§ **Problem to solve**
Your task is to reproduce exactly the lines that run from the beginning of the data through the line where "d = d.normalized()" appears.

══ Available records

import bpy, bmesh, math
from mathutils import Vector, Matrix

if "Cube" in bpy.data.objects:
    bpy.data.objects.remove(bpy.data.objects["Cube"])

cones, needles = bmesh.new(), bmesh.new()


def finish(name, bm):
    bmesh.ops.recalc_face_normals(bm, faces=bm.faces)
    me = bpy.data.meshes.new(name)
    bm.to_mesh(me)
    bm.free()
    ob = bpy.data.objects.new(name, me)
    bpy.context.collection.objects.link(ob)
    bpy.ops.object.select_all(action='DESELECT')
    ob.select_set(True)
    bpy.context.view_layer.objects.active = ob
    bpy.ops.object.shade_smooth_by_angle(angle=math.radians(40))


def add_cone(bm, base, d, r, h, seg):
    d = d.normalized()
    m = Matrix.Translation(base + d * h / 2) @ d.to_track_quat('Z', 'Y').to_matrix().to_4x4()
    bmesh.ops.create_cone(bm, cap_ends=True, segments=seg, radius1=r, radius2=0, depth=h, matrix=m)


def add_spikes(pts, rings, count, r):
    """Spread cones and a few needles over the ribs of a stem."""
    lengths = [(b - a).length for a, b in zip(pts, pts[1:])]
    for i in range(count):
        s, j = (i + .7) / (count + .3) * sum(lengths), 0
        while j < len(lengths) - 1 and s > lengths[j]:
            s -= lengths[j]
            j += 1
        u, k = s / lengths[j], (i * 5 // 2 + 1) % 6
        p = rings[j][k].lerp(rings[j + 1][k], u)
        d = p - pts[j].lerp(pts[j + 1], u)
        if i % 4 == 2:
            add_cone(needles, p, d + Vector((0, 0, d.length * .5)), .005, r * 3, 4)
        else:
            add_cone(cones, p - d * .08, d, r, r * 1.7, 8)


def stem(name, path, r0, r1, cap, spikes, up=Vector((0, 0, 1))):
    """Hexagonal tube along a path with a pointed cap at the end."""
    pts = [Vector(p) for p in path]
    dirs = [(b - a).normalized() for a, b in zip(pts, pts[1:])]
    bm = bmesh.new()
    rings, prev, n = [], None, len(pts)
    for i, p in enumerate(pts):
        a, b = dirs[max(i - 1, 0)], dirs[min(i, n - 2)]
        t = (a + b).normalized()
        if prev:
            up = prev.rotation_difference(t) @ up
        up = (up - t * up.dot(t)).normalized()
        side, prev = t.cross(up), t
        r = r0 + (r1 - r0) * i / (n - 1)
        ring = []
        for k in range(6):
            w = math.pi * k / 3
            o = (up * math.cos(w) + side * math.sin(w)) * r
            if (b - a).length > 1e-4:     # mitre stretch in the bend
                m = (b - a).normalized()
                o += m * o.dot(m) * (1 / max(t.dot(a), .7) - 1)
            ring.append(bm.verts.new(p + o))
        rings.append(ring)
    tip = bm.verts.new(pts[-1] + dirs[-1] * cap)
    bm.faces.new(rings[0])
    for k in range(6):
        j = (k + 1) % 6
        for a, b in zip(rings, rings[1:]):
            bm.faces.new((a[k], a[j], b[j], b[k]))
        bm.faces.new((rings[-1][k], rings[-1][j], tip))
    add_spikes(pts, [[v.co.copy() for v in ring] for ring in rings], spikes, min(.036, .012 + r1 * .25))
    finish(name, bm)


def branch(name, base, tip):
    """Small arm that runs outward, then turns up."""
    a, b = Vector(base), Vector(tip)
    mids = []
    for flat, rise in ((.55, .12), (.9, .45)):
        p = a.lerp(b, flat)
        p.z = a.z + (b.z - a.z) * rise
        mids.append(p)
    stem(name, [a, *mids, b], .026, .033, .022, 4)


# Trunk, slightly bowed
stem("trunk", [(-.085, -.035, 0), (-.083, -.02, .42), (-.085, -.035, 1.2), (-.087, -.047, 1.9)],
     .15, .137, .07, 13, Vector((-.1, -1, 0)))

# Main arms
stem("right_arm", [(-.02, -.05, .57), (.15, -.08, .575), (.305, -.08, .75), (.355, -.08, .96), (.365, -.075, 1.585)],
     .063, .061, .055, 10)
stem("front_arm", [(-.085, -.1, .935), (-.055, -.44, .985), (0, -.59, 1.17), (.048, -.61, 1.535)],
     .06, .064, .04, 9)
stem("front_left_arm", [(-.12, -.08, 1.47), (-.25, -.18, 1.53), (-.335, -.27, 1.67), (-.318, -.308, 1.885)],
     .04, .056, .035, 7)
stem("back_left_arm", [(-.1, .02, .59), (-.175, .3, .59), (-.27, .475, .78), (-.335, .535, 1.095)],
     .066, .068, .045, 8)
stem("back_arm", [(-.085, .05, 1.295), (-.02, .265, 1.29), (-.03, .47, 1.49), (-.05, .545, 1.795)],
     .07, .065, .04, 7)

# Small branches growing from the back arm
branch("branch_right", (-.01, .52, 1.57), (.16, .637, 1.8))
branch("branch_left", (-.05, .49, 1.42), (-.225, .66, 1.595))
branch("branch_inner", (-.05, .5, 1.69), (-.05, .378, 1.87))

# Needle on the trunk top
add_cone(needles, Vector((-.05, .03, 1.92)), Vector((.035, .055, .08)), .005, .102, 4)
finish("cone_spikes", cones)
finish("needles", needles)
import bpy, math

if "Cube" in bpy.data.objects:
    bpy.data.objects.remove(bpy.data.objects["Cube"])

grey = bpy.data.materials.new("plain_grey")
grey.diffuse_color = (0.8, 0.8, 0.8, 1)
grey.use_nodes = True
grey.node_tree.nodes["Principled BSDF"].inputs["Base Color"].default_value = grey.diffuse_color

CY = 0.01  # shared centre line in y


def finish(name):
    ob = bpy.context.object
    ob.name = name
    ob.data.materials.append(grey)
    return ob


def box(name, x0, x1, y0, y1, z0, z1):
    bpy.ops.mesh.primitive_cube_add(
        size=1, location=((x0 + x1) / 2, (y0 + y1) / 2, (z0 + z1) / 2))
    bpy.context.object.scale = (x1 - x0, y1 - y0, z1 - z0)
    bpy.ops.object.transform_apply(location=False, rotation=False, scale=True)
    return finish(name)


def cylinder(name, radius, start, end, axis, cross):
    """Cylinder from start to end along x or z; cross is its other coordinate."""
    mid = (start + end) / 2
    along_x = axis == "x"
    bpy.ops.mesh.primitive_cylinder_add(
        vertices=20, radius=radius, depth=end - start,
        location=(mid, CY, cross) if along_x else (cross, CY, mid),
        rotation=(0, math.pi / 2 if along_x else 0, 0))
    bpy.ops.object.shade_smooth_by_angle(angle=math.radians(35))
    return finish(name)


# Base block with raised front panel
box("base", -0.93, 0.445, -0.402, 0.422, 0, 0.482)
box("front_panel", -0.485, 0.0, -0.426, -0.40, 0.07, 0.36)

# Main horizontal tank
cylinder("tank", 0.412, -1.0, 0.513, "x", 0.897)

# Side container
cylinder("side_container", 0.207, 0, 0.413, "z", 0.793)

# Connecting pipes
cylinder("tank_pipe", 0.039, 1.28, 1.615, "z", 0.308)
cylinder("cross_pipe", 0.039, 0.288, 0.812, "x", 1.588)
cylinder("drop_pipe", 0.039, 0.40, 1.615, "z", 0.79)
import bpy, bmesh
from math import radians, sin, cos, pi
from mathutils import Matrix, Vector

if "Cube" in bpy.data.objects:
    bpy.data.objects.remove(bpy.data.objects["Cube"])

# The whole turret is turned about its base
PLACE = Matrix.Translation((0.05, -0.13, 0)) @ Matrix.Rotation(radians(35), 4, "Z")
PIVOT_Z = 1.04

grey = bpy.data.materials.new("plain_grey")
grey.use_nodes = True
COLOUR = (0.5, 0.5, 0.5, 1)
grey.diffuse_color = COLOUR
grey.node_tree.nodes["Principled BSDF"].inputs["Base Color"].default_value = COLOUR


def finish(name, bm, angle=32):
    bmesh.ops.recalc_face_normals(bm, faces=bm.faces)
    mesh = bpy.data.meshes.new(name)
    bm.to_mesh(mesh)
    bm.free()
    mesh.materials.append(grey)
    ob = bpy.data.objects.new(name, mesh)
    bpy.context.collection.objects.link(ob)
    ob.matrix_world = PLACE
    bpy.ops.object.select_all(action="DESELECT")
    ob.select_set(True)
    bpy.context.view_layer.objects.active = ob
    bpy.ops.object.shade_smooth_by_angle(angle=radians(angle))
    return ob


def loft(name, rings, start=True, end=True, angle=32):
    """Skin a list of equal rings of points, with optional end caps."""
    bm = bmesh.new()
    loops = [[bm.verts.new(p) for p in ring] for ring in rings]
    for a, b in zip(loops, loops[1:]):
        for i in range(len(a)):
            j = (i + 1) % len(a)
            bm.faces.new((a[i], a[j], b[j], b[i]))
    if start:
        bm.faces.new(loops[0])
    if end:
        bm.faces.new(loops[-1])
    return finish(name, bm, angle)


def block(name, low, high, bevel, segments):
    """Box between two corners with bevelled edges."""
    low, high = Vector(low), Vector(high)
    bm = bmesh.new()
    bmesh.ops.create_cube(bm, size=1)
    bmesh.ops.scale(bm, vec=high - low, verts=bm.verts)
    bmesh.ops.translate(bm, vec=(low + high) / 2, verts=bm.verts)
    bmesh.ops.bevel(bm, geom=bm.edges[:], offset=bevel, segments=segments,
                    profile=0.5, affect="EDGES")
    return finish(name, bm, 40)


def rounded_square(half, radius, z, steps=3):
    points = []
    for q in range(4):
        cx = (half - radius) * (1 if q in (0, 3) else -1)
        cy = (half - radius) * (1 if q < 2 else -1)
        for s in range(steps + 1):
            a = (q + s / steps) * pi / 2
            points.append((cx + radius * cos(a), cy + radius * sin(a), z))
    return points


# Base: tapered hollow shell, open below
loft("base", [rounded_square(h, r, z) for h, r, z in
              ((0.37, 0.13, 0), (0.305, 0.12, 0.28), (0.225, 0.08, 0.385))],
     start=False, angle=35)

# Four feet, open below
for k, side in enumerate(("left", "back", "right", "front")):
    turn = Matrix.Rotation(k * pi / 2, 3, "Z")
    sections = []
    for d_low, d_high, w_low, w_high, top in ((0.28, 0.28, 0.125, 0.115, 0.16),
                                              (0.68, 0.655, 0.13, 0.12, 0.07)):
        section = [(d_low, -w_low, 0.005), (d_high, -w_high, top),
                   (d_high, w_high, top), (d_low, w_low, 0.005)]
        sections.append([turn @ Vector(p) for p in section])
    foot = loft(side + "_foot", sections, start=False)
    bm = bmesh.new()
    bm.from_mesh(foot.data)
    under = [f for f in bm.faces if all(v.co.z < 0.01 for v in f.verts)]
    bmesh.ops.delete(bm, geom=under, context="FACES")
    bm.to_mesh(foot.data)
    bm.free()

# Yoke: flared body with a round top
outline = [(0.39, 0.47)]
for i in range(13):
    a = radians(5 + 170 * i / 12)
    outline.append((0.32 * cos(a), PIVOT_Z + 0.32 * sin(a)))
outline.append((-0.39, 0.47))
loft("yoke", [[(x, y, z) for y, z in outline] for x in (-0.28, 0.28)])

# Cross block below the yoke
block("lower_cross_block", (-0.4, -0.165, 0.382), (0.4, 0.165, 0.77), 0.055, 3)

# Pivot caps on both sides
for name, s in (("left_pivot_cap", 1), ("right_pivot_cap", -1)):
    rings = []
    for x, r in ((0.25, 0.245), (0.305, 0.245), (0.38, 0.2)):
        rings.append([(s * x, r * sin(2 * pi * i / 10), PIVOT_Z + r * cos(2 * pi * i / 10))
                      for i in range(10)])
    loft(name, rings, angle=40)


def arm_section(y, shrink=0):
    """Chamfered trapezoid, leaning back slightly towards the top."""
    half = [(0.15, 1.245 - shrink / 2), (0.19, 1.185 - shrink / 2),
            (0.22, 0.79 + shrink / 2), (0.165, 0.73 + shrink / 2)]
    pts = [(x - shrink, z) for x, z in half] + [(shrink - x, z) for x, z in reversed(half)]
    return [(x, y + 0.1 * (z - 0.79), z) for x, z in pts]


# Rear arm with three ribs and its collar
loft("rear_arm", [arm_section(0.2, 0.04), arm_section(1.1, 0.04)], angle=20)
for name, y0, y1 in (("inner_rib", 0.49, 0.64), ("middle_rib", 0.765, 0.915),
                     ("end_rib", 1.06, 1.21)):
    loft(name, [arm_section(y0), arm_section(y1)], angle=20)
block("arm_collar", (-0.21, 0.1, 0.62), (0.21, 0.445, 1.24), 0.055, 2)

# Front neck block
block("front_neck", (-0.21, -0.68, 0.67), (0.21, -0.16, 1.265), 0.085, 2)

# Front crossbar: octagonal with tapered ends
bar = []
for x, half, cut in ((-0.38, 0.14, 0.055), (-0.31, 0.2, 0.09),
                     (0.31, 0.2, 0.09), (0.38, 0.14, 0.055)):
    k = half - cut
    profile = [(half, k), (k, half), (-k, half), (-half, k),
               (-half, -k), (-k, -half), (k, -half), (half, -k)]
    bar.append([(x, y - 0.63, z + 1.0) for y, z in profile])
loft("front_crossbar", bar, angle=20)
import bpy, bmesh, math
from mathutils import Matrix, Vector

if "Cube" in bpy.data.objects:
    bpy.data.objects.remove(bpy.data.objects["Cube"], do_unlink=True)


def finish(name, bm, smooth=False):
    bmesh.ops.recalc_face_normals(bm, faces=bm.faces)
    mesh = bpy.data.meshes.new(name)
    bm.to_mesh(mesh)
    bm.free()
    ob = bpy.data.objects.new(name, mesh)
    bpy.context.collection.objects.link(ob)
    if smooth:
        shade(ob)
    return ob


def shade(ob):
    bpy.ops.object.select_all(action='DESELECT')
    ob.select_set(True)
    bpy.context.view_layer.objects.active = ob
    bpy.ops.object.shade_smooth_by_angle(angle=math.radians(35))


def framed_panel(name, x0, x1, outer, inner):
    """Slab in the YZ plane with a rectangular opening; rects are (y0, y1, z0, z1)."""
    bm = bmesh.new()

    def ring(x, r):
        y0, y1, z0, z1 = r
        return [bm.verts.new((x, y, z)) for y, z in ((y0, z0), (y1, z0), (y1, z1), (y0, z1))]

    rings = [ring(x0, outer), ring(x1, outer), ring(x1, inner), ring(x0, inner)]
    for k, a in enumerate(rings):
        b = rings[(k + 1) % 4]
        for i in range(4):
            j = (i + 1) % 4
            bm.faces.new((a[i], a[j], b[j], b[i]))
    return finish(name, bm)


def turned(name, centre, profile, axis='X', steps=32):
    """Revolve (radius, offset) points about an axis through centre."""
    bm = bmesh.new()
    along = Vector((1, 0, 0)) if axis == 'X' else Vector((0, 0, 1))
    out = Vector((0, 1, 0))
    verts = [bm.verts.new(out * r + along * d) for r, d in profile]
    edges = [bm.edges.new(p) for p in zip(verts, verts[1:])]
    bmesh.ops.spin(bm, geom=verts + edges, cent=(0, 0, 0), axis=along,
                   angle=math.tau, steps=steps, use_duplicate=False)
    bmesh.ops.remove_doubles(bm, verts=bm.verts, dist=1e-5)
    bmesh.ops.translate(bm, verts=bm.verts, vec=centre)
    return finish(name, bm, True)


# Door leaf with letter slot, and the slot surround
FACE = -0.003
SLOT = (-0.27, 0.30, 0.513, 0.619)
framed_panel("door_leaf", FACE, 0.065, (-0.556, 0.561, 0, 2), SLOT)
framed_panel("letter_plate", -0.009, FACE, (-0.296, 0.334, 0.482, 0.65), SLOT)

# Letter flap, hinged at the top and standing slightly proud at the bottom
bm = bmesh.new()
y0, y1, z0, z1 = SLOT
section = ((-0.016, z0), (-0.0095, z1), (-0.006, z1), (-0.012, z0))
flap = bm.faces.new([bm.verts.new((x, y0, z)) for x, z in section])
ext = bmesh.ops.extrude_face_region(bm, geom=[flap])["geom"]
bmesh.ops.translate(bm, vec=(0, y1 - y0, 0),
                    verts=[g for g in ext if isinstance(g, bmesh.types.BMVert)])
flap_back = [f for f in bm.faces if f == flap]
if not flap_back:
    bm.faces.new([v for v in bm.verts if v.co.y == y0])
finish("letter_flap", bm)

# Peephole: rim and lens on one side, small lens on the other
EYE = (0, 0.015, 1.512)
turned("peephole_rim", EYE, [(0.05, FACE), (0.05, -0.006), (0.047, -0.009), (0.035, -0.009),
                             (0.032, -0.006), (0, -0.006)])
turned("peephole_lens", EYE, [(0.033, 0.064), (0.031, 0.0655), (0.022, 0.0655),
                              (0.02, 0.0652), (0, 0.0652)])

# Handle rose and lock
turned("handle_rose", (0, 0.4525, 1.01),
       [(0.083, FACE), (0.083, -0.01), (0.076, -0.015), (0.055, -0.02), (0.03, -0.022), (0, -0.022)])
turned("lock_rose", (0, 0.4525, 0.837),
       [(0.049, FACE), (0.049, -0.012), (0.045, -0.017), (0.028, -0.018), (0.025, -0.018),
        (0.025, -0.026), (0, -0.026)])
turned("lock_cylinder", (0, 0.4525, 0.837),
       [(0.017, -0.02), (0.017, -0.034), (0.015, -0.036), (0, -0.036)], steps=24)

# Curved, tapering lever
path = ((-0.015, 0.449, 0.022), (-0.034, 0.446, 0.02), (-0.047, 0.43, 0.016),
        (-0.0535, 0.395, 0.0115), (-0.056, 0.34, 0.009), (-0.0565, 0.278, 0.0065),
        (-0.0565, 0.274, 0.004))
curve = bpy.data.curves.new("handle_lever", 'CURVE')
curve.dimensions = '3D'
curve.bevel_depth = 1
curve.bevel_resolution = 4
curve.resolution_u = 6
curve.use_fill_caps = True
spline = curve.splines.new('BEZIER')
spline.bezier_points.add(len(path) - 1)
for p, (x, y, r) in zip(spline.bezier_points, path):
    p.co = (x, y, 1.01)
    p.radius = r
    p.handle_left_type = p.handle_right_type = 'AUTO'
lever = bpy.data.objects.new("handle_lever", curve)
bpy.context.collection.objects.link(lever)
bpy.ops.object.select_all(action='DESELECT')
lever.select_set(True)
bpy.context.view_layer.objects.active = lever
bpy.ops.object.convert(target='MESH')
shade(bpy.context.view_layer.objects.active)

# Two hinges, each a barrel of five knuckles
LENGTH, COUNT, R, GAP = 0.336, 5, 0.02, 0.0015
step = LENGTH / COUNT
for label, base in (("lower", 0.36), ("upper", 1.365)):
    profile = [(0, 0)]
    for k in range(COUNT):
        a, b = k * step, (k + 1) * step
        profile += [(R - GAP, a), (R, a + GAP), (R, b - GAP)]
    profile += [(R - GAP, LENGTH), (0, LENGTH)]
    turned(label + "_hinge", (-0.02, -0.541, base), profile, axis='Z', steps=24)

════

§ **Task output**
import bpy, bmesh, math
from mathutils import Vector, Matrix

if "Cube" in bpy.data.objects:
    bpy.data.objects.remove(bpy.data.objects["Cube"])

cones, needles = bmesh.new(), bmesh.new()


def finish(name, bm):
    bmesh.ops.recalc_face_normals(bm, faces=bm.faces)
    me = bpy.data.meshes.new(name)
    bm.to_mesh(me)
    bm.free()
    ob = bpy.data.objects.new(name, me)
    bpy.context.collection.objects.link(ob)
    bpy.ops.object.select_all(action='DESELECT')
    ob.select_set(True)
    bpy.context.view_layer.objects.active = ob
    bpy.ops.object.shade_smooth_by_angle(angle=math.radians(40))


def add_cone(bm, base, d, r, h, seg):
    d = d.normalized()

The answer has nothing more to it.